__Activity__
Your task is to copy every line of the entries that contains "loops".

__Given information__
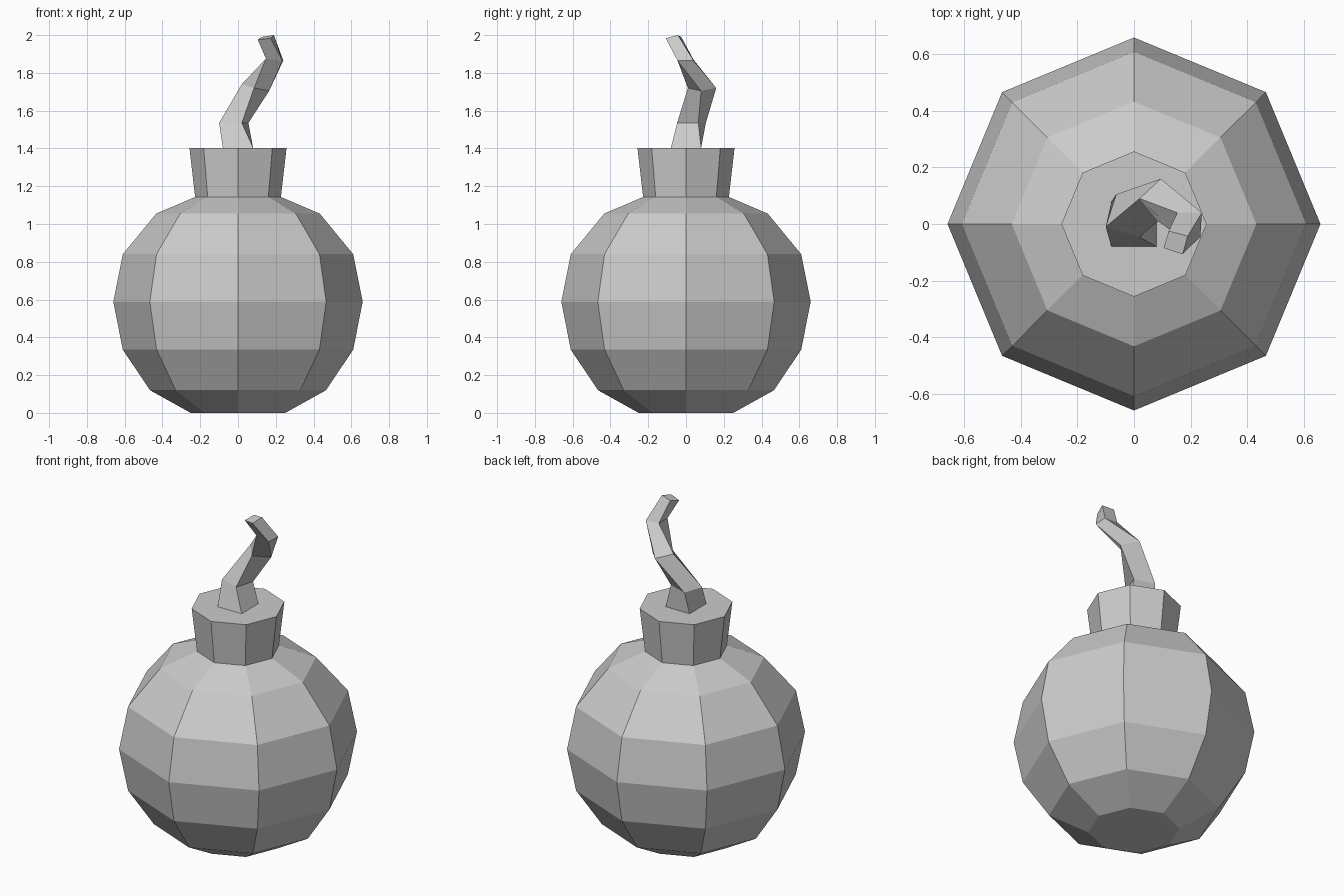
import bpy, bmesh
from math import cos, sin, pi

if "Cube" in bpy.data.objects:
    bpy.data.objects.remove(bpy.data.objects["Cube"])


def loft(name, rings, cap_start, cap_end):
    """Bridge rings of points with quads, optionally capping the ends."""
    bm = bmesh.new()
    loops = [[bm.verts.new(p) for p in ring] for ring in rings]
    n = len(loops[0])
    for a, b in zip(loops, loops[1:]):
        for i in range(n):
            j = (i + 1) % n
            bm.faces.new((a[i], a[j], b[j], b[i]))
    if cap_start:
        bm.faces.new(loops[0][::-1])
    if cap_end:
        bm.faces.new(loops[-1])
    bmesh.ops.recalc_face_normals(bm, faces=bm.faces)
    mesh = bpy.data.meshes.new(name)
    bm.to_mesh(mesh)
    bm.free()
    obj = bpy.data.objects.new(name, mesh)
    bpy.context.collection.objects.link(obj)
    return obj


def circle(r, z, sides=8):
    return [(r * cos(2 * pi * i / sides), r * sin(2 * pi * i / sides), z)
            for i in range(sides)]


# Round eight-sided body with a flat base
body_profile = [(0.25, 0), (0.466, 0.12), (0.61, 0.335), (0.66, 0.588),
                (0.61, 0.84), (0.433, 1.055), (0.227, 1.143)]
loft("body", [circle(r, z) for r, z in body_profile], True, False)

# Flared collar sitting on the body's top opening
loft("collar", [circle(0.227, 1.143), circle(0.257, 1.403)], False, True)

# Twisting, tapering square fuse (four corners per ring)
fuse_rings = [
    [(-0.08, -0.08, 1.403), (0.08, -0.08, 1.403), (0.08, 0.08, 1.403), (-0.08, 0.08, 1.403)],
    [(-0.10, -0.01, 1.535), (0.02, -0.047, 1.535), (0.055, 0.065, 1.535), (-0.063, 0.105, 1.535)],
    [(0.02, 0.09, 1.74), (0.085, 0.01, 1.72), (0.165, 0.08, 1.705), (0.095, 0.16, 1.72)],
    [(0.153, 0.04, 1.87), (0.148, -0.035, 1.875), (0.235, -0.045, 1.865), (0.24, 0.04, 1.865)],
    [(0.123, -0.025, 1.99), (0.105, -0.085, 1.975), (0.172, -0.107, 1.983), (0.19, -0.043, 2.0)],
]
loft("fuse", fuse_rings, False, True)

__Task solution__
    loops = [[bm.verts.new(p) for p in ring] for ring in rings]
    n = len(loops[0])
    for a, b in zip(loops, loops[1:]):
        bm.faces.new(loops[0][::-1])
        bm.faces.new(loops[-1])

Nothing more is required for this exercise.